## What this task involves
Search the records for the word "data" and report each line that has it.

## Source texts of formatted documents
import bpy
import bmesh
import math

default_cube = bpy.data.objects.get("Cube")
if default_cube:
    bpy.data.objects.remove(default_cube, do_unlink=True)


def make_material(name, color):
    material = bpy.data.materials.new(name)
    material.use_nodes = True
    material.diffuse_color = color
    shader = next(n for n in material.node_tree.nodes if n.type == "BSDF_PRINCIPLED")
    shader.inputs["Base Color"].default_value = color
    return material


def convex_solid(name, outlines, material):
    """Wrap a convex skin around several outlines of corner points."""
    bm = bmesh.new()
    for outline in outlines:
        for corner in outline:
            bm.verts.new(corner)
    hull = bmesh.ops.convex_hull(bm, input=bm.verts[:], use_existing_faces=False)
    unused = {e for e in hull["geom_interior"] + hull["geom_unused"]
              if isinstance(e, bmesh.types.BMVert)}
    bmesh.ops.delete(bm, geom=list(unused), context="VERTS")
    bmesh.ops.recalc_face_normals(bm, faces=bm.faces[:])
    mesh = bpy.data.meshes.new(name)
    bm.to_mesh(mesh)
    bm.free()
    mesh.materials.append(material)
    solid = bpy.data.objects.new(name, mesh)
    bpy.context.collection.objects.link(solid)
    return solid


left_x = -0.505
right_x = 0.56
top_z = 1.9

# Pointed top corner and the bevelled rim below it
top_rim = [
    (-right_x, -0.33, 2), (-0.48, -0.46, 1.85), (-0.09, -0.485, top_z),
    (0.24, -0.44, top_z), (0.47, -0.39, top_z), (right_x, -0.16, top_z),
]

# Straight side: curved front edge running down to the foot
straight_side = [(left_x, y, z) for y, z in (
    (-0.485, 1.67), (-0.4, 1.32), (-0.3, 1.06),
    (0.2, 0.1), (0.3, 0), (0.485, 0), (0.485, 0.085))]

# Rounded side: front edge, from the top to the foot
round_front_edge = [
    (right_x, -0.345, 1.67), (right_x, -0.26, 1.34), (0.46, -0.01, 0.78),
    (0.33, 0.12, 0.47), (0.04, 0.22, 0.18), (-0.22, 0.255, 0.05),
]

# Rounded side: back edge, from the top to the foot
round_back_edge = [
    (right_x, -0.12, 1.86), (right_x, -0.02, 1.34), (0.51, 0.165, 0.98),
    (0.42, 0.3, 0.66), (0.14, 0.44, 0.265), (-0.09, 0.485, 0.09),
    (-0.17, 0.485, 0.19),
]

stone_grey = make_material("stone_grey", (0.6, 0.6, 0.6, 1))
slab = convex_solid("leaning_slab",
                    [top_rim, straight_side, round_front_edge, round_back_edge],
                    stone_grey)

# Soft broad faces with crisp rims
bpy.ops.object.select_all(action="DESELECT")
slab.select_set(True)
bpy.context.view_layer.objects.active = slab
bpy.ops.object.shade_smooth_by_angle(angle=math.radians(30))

## Expected output
default_cube = bpy.data.objects.get("Cube")
    bpy.data.objects.remove(default_cube, do_unlink=True)
    material = bpy.data.materials.new(name)
    mesh = bpy.data.meshes.new(name)
    solid = bpy.data.objects.new(name, mesh)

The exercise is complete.